WHAT IS REQUIRED: Your job is to copy every line in the material containing the word "between".

DATA UNDER STUDY:
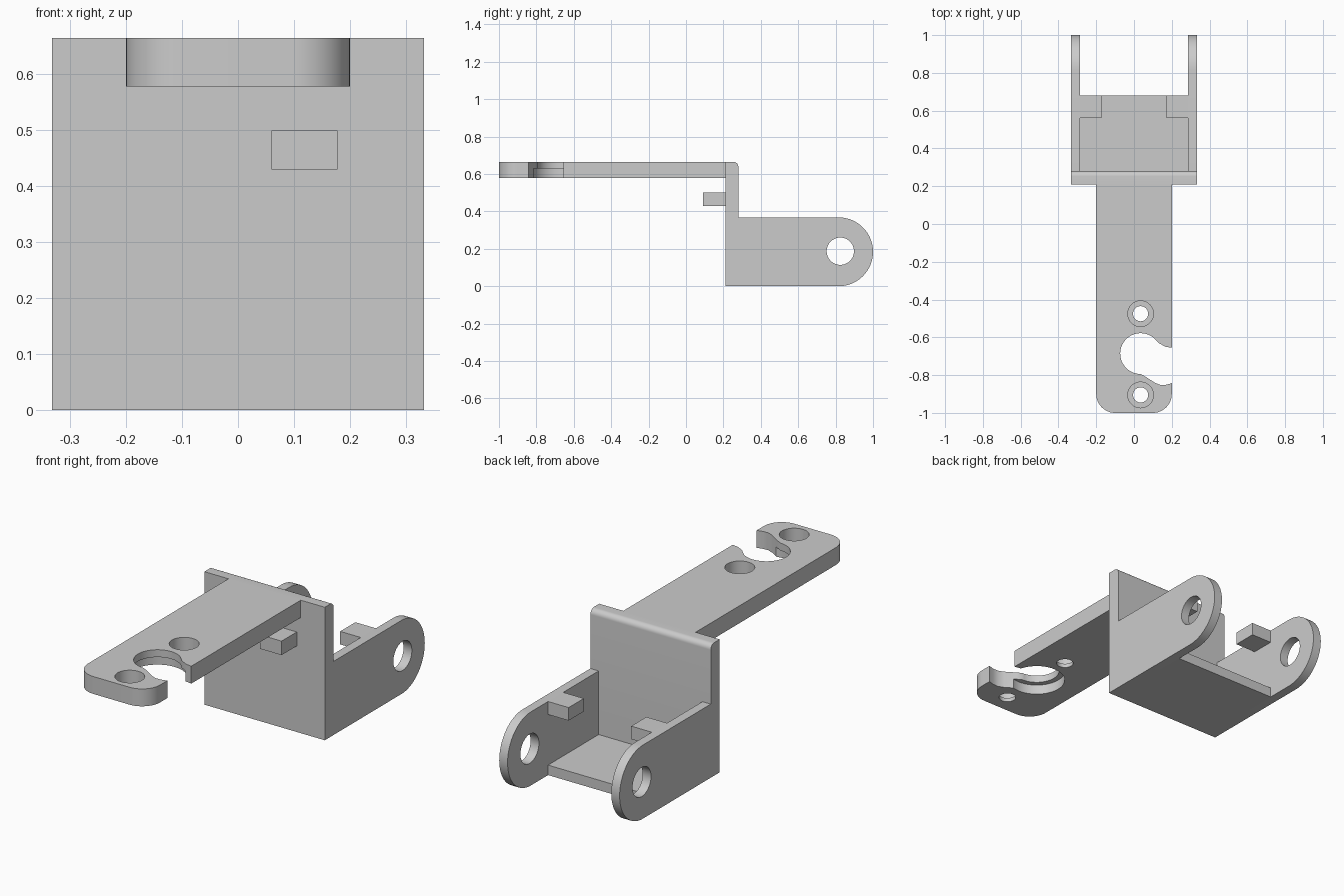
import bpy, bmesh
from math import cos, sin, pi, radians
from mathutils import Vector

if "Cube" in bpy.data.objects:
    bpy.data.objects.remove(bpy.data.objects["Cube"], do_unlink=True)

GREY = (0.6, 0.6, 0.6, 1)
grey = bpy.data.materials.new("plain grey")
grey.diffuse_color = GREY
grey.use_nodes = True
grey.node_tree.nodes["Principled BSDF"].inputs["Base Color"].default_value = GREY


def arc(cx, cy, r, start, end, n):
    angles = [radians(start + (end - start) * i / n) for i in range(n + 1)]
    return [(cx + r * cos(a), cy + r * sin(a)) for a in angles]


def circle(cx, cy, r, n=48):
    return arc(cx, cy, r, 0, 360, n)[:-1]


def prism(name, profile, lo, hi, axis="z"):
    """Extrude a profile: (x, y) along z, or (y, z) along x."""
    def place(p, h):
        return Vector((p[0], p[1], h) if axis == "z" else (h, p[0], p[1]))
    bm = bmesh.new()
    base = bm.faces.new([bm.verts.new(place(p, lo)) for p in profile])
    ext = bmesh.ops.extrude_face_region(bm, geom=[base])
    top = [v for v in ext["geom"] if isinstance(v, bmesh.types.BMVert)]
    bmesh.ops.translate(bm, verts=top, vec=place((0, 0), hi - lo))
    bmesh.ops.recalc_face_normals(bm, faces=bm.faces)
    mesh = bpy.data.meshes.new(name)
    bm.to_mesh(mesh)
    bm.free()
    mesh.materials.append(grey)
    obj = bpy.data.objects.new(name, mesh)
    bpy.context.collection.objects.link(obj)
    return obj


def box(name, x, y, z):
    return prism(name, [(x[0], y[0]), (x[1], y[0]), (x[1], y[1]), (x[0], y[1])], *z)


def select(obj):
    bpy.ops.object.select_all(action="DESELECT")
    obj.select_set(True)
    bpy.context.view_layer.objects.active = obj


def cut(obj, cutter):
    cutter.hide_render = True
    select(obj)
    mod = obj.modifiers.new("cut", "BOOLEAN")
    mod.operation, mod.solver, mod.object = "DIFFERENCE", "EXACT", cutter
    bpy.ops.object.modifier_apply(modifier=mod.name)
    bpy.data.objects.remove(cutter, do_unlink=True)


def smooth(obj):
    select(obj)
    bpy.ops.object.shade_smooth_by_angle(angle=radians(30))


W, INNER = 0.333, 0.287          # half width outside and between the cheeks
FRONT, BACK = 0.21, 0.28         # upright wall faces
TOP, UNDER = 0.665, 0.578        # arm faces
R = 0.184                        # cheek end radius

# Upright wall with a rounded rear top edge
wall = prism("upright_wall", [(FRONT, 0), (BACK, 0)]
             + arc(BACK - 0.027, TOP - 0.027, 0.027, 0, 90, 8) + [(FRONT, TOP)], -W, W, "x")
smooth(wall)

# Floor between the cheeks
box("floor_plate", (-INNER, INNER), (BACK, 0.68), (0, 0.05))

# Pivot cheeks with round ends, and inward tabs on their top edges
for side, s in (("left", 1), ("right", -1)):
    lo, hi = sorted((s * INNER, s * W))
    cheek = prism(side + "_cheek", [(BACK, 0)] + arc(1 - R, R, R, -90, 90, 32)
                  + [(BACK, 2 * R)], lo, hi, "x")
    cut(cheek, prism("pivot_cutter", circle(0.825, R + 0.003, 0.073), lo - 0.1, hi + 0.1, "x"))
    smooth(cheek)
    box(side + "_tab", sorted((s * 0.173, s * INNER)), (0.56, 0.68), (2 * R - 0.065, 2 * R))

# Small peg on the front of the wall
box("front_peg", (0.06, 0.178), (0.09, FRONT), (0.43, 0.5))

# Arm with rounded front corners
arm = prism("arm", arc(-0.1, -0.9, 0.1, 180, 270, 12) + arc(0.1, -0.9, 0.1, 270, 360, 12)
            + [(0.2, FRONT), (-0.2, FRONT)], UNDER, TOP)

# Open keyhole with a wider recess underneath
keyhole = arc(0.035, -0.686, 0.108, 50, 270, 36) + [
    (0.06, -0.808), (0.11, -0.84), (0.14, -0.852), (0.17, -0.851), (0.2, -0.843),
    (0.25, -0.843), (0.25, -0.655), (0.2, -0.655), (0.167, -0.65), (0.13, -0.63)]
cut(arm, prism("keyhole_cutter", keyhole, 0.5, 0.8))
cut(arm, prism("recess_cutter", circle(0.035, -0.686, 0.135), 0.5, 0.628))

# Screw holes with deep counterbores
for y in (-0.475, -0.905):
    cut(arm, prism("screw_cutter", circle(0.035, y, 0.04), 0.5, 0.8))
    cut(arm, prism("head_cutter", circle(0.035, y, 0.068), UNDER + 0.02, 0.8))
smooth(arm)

---

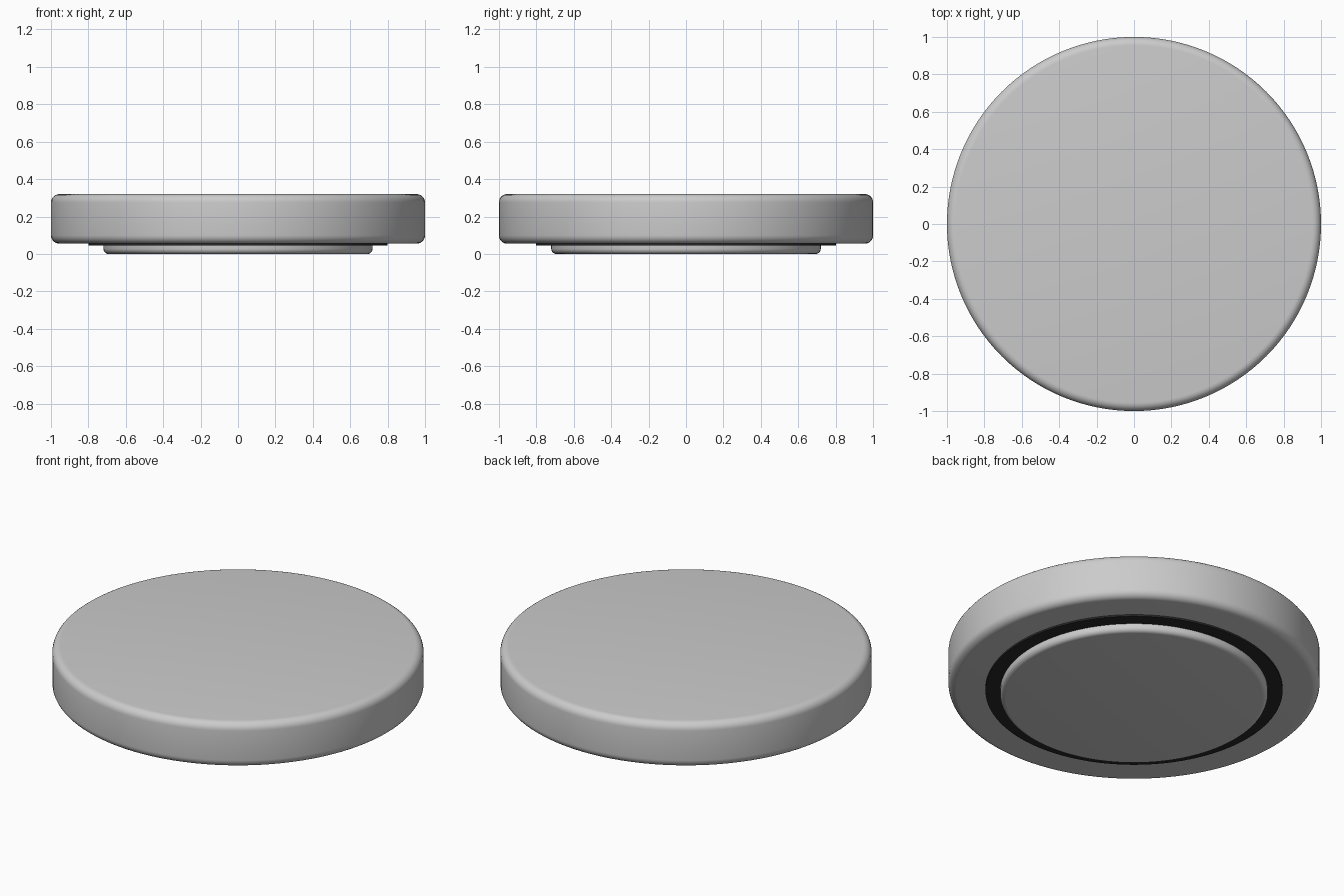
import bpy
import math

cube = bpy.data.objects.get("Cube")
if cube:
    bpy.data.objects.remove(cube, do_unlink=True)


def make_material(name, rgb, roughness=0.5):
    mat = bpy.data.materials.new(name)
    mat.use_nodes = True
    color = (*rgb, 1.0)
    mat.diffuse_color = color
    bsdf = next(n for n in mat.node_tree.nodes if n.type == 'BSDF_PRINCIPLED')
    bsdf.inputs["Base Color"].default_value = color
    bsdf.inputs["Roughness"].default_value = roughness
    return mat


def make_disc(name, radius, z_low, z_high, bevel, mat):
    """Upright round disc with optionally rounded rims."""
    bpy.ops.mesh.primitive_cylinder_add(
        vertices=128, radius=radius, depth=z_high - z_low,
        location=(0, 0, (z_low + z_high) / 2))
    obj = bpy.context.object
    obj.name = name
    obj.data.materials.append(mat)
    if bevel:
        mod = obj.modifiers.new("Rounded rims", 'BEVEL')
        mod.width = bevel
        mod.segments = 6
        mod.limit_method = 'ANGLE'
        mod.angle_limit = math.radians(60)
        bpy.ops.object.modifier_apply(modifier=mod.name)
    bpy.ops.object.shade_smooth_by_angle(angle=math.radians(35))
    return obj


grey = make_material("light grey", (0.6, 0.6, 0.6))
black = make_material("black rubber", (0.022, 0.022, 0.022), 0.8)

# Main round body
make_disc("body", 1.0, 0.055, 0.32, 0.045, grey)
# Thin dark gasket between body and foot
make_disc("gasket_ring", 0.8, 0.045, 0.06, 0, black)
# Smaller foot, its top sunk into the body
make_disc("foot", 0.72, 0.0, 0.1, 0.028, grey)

OUTPUT FOR THIS TASK:
W, INNER = 0.333, 0.287          # half width outside and between the cheeks
# Floor between the cheeks
# Thin dark gasket between body and foot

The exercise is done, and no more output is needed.